Music Section: Bruce “Boss” Springsteen Review
Review by Taylor DeBoer
Grade: B +
Of all the rock n’ roll elder statesmen, Bruce Springsteen is certainly the least complacent. Whether it be the sparse folk genius of Nebraska or the radio-friendly arena rock of Born in the USA, Springsteen has always been a working class troubadour (at times without merit) while gracefully straddling the line between classic and cheesy.
So before I threw on his most recent effort, I removed all those preconceptions (both good and bad) from my Boss memory, in order to attack its complexities with a clear head. After it was over, I came to two concrete conclusions: It wasn’t Nebraska (my favorite Springsteen album) and it wasn’t Born in the USA (my least favorite Springsteen album).
From there I drew several other conclusions: It wasn’t Ghost of Tom Joad, Darkness on the Edge of Town, The Rising, Asbury Park, or any other of Springsteen’s sixteen studio albums. Because of his prolific nature and desire to try something new – whether New Wave, electronic, drum-looping rap or not – Springsteen thinks big and sometimes misses.
For the most part, Wrecking Ball succeeds with its lofty aspirations and we have, surprisingly, the most Jersey-like album The Boss has released in over thirty five years.
“We Take Care of Our Own” is certainly not one of the album’s strongest tracks, but a fitting opening nonetheless. Its heavy guitar strokes and thumping drums leads perfectly into the Springsteen throwback, “Easy Money.”
The celtic/folk of “Shackled and Drawn” is one of those times where Springsteen misses. It’s repetitive and right when you think it’s gonna impress you, it slumps back into melodramatic verse.
“Jack of All Trades” first comes across as cliche, but then delivers beautifully. Remember what I said about Springsteen straddling the line between classic and cheese? The horns may add to the slightly over-produced nature of the album as a whole, but it’s still a very stark, real, and mesmerizingly retrospective.
In “Death to My Hometown” we’re once again hit with celtic Bruce, this time with an irish accent to boot. It isn’t good. It’s the only song on the record I couldn’t make it through.
“The Depression” has the echoey quality of 90s Springsteen which evokes some good and bad memories. It’s like a less schmaltzy “Secret Garden” minus Jerry Mcguire and so much “You had me at hello” parodies. It’s a solid track, but not memorable.
The title track, which was written about the literal wrecking ball that destroyed the ole Giants Stadium just a few years ago. Remember when I said the Jersiest of Springsteen? Yes, I know he has “Atlantic City” and an album named after Asbury Park, but “Wrecking Ball” evokes that rough-and-tumble, down and dirty, blue-chip Jersey more than any other song The Boss has released. And he’s able to do it even with Snooki and MTV defecating all over the boardwalk and Stone Pony legacy that he worked so hard to build. Who gives a shit about that graceful straddle – this song is cheesy and I love it.

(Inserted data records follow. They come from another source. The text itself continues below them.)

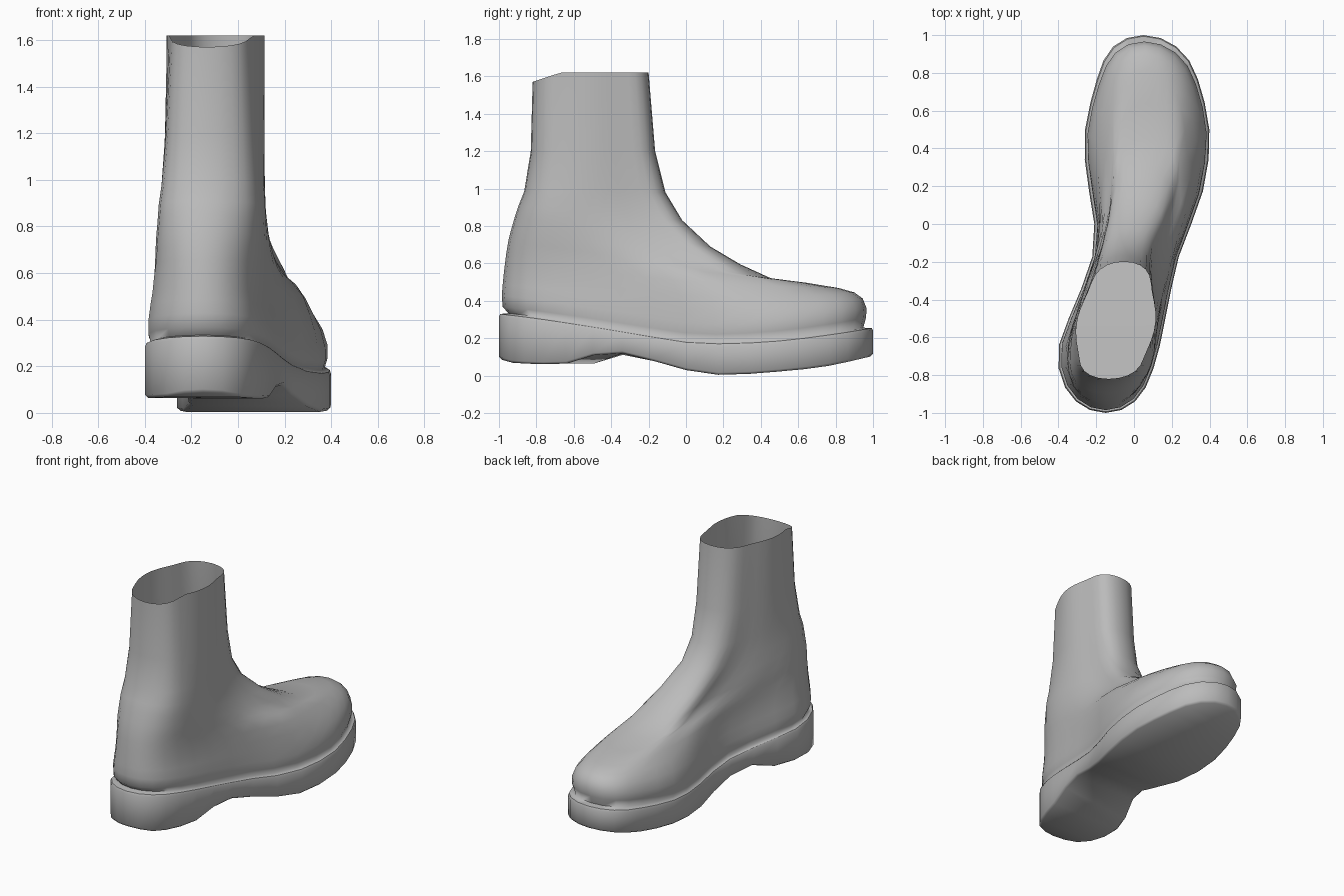
import bpy
import bmesh
from math import cos, pi, radians

if "Cube" in bpy.data.objects:
    bpy.data.objects.remove(bpy.data.objects["Cube"], do_unlink=True)

SIDE = 18  # segments from heel to toe along each side
RIM = 1.62  # height of the collar

grey = bpy.data.materials.new("plain_grey")
grey.use_nodes = True
grey.diffuse_color = (0.5, 0.5, 0.5, 1)
grey.node_tree.nodes["Principled BSDF"].inputs["Base Color"].default_value = (0.5, 0.5, 0.5, 1)


def curve(knots, v):
    """Smooth interpolation through (position, value) knots."""
    if v <= knots[0][0]:
        return knots[0][1]
    if v >= knots[-1][0]:
        return knots[-1][1]
    i = max(k for k in range(len(knots) - 1) if knots[k][0] <= v)
    (x1, y1), (x2, y2) = knots[i], knots[i + 1]
    x0, y0 = knots[max(i - 1, 0)]
    x3, y3 = knots[min(i + 2, len(knots) - 1)]
    h = x2 - x1
    t = (v - x1) / h
    m1, m2 = h * (y2 - y0) / (x2 - x0), h * (y3 - y1) / (x3 - x1)
    return (y1 * (2*t**3 - 3*t*t + 1) + m1 * (t**3 - 2*t*t + t)
            + y2 * (3*t*t - 2*t**3) + m2 * (t**3 - t*t))


def outline(y_back, y_front, half_width, centre, height):
    """Closed footprint loop: heel, left side, toe, right side."""
    ring = []
    for i in range(2 * SIDE):
        s = (1 - cos(pi * i / SIDE)) / 2
        y = y_back + (y_front - y_back) * s
        side = 1 if i < SIDE else -1
        z = height(s, y, side)
        end = max(0, 1 - abs(2 * s - 1) ** 6) ** 0.5
        ring.append((centre(y, z) + side * half_width(s, y) * end, y, z))
    return ring


def loft(name, rings, capped, sharp_angle):
    bm = bmesh.new()
    loops = [[bm.verts.new(p) for p in ring] for ring in rings]
    n = 2 * SIDE
    for a, b in zip(loops, loops[1:]):
        for i in range(n):
            j = (i + 1) % n
            bm.faces.new((a[i], a[j], b[j], b[i]))
    # caps are strips of quads running across the foot
    if capped:
        for loop, turn in ((loops[0], -1), (loops[-1], 1)):
            for i in range(SIDE):
                quad = [loop[i], loop[i + 1], loop[-i - 1], loop[-i % n]]
                bm.faces.new(list(dict.fromkeys(quad))[::turn])
    mesh = bpy.data.meshes.new(name)
    bm.to_mesh(mesh)
    bm.free()
    mesh.materials.append(grey)
    obj = bpy.data.objects.new(name, mesh)
    bpy.context.collection.objects.link(obj)
    bpy.ops.object.select_all(action='DESELECT')
    obj.select_set(True)
    bpy.context.view_layer.objects.active = obj
    bpy.ops.object.shade_smooth_by_angle(angle=radians(sharp_angle))


# Footprint: centre line and half width against y
CENTRE = [(-1, -.15), (-.8, -.15), (-.65, -.132), (-.5, -.09), (-.24, -.01),
          (-.08, .03), (.08, .058), (.4, .068), (.8, .07), (1, .05)]
WIDTH = [(-1, .28), (-.65, .278), (-.5, .258), (-.24, .23), (-.08, .237),
         (.08, .28), (.23, .312), (.43, .335), (.58, .322), (.76, .3), (1, .3)]
# Sole heights against y; the arch starts further back on the left edge
SOLE_TOP = [(-1, .33), (-.8, .305), (-.5, .26), (-.2, .21), (0, .178),
            (.2, .17), (.5, .185), (.8, .222), (1, .255)]
FOREFOOT = [(-.3, .115), (-.1, .055), (.1, .01), (.25, .005), (.5, .022),
            (.75, .05), (1, .105)]
BASE_LEFT = [(-1, .09), (-.92, .068), (-.62, .066), (-.48, .112)] + FOREFOOT
BASE_RIGHT = [(-1, .09), (-.92, .068), (-.62, .065), (-.48, .066)] + FOREFOOT


def foot_centre(y, z):
    return curve(CENTRE, y)


# Sole: (left profile, right profile, offset in z, inset)
sole_rings = []
for left, right, lift, inset in ((BASE_LEFT, BASE_RIGHT, 0, .014),
                                 (BASE_LEFT, BASE_RIGHT, .012, 0),
                                 (SOLE_TOP, SOLE_TOP, -.015, 0),
                                 (SOLE_TOP, SOLE_TOP, 0, .006),
                                 (SOLE_TOP, SOLE_TOP, 0, .05)):
    sole_rings.append(outline(
        -1 + inset, 1 - inset,
        lambda s, y: curve(WIDTH, y) - inset, foot_centre,
        lambda s, y, side: curve(left if side > 0 else right, y) + lift))
loft("sole", sole_rings, True, 60)


# Upper, from the welt ledge to the collar: heel y, heel z, toe y, toe z,
# how far it follows the sole's dip, width scale near heel, middle, toe
UPPER = [
    (-.994, .33, .994, .255, 1, .98, .98, .98),
    (-.95, .34, .948, .265, 1, .92, .9, .915),
    (-.98, .37, .962, .315, 1, .95, .94, .955),
    (-.985, .43, .966, .365, 1, .945, .93, .955),
    (-.98, .49, .945, .42, .85, .915, .91, .88),
    (-.975, .54, .9, .455, .6, .885, .88, .76),
    (-.968, .6, .82, .475, .25, .87, .865, .63),
    (-.96, .66, .64, .497, 0, .845, .86, .56),
    (-.95, .72, .455, .52, 0, .835, .86, .58),
    (-.935, .78, .29, .595, 0, .83, .85, .59),
    (-.915, .85, .13, .69, 0, .815, .83, .62),
    (-.895, .91, -.02, .83, 0, .8, .81, .64),
    (-.865, .985, -.11, .98, 0, .76, .8, .67),
    (-.83, 1.2, -.165, 1.2, 0, .7, .8, .7),
    (-.82, 1.57, -.2, 1.78, 0, .63, .8, .69),
]


def upper_centre(y, z):
    """Drifts from the foot's curved centre line to the straighter shaft."""
    t = min(max((z - .42) / .53, 0), 1)
    t = t * t * (3 - 2 * t)
    return curve(CENTRE, y) * (1 - t) + (.13 * y - .027) * t


upper_rings = []
for yb, zb, yf, zf, dip, w1, w2, w3 in UPPER:
    upper_rings.append(outline(
        yb, yf,
        lambda s, y: curve(WIDTH, y) * curve([(.2, w1), (.5, w2), (.78, w3)], s),
        upper_centre,
        lambda s, y, side: min(RIM, zb + (zf - zb) * s
                               + dip * (curve(SOLE_TOP, y) - .33 + .075 * s))))
loft("boot_upper", upper_rings, False, 100)
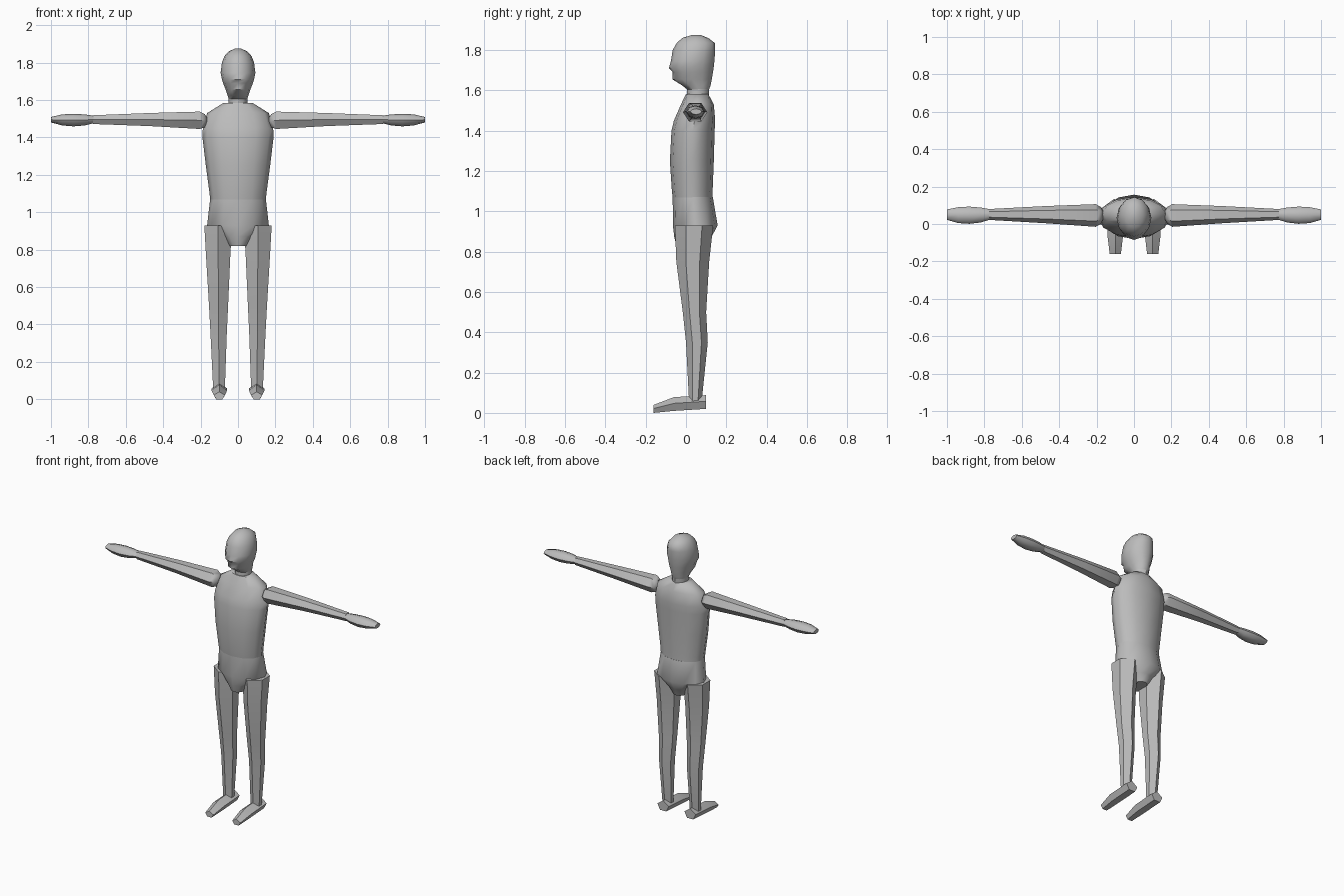
import bpy, bmesh, math

grey = bpy.data.materials.new("plain grey")
grey.diffuse_color = (0.5, 0.5, 0.5, 1)


def ellipse(n, start=0.0):
    """Unit cross-section with n corners."""
    return [(math.cos(start + 2 * math.pi * i / n), math.sin(start + 2 * math.pi * i / n))
            for i in range(n)]


def loft(name, axis, section, rings, mirror=False, angle=32):
    """Skin a unit section along an axis.
    Each ring: position, (low, high) of the first and of the second cross axis."""
    bm = bmesh.new()
    loops = []
    for pos, (a0, a1), (b0, b1) in rings:
        loop = []
        for u, v in section:
            a = (a0 + a1) / 2 + u * (a1 - a0) / 2
            b = (b0 + b1) / 2 + v * (b1 - b0) / 2
            co = {"x": (pos, a, b), "y": (a, pos, b), "z": (a, b, pos)}[axis]
            loop.append(bm.verts.new(co))
        loops.append(loop)
    n = len(section)
    for low, high in zip(loops, loops[1:]):
        for i in range(n):
            j = (i + 1) % n
            bm.faces.new((low[i], low[j], high[j], high[i]))
    bm.faces.new(loops[0])
    bm.faces.new(loops[-1])
    bmesh.ops.recalc_face_normals(bm, faces=bm.faces)
    mesh = bpy.data.meshes.new(name)
    bm.to_mesh(mesh)
    bm.free()
    mesh.materials.append(grey)
    mesh.shade_smooth()
    mesh.set_sharp_from_angle(angle=math.radians(angle))
    obj = bpy.data.objects.new(name, mesh)
    bpy.context.collection.objects.link(obj)
    if mirror:
        centre = bpy.data.objects.get("torso")
        mod = obj.modifiers.new("mirror", "MIRROR")
        mod.mirror_object = centre
    return obj


def body(rows):
    """Rows of height, half width, front y, back y."""
    return [(z, (-w, w), (f, b)) for z, w, f, b in rows]


round_section = ellipse(12)

# Torso from waist to shoulders
loft("torso", "z", round_section, body([
    (1.06, 0.148, -0.065, 0.132), (1.10, 0.152, -0.070, 0.132),
    (1.25, 0.172, -0.080, 0.138), (1.40, 0.190, -0.072, 0.142),
    (1.45, 0.188, -0.060, 0.145), (1.53, 0.165, -0.025, 0.138),
    (1.583, 0.080, 0.000, 0.110)]), angle=50)

# Pelvis tapering to the crotch
loft("pelvis", "z", round_section, body([
    (0.82, 0.050, -0.045, 0.105), (0.87, 0.090, -0.058, 0.125),
    (0.93, 0.165, -0.065, 0.157), (1.07, 0.149, -0.066, 0.133)]), angle=45)

# Neck
loft("neck", "z", round_section, body([
    (1.54, 0.050, 0.002, 0.110), (1.64, 0.050, 0.008, 0.118)]))

# Head with brow, nose, mouth and chin in the outline
loft("head", "z", round_section, body([
    (1.605, 0.050, 0.005, 0.115), (1.625, 0.056, -0.020, 0.122),
    (1.655, 0.066, -0.068, 0.128), (1.69, 0.080, -0.066, 0.134),
    (1.71, 0.086, -0.085, 0.137), (1.745, 0.093, -0.075, 0.141),
    (1.80, 0.086, -0.066, 0.145), (1.835, 0.072, -0.046, 0.143),
    (1.86, 0.050, -0.018, 0.110), (1.875, 0.016, 0.030, 0.072)]), angle=50)

# Hexagonal arms with rounded shoulder ends
loft("arm", "x", ellipse(6), [
    (0.165, (0.025, 0.070), (1.470, 1.508)),
    (0.178, (0.000, 0.092), (1.448, 1.530)),
    (0.205, (-0.015, 0.106), (1.438, 1.545)),
    (0.47, (0.004, 0.096), (1.455, 1.536)),
    (0.775, (0.022, 0.080), (1.468, 1.522))], mirror=True, angle=50)

# Flattened mitten hands
loft("hand", "x", ellipse(8), [
    (0.765, (0.025, 0.078), (1.477, 1.515)),
    (0.82, (0.008, 0.088), (1.464, 1.523)),
    (0.88, (0.001, 0.093), (1.459, 1.526)),
    (0.94, (0.005, 0.090), (1.464, 1.523)),
    (1.00, (0.022, 0.078), (1.480, 1.509))], mirror=True, angle=50)

# Hexagonal legs, one edge facing forward and one back
leg_section = [(0, -1), (1, -0.42), (1, 0.42), (0, 1), (-1, 0.42), (-1, -0.42)]
loft("leg", "z", leg_section, [
    (0.06, (0.070, 0.133), (0.015, 0.078)),
    (0.35, (0.060, 0.147), (0.000, 0.108)),
    (0.50, (0.053, 0.155), (-0.016, 0.100)),
    (0.75, (0.042, 0.170), (-0.048, 0.115)),
    (0.93, (0.032, 0.180), (-0.055, 0.135))], mirror=True, angle=32)

# Feet: five-sided, ridge on top, flat sole
foot_section = [(-0.55, -1), (0.55, -1), (1, 0.1), (0, 1), (-1, 0.1)]
loft("foot", "y", foot_section, [
    (-0.16, (0.070, 0.130), (0.000, 0.040)),
    (-0.06, (0.058, 0.142), (0.010, 0.078)),
    (0.10, (0.058, 0.142), (0.020, 0.088))], mirror=True, angle=25)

“You’ve Got It” is solid guitar driven romp – less umph than “Wrecking Ball.” It has the albums first killer guitar solo. “Rocky Ground” has a rap. Yes, a rap. Springsteen misses here but gains street cred in the process. Ya win some and lose some.
If you asked me what song summarizes Wrecking Ball with the most valor and grit, it would certainly be “Land of Hopes and Dreams.” Although it means less now than if it were on Born to Run, this track is flawless. From the gospel intro, to the epic horns and guitars, to the simple acoustic strumming, to the literal and poetic lyrics – “Land of Hopes and Dreams” delivers better than anything The Boss has released since “The Ghost of Tom Joad.”
And we leave Wrecking Ball much like we started it – with the in-your-face radio-friendly arena fist pumping rock n’ roll. And of course, the celtic themes are back again for the third time.
Bruce Springsteen is an every-man that has evolved into a mega-star over the past forty years while managing to (somehow) remain the spokesman for the working man. After leaving a Titus Andronicus concert the other night, a friend mentioned the plethora of Springsteen references present in the post-punk band’s songs. After telling him that I didn’t see the influential connection, he quickly said, “Titus is from New Jersey, they have to love The Boss.”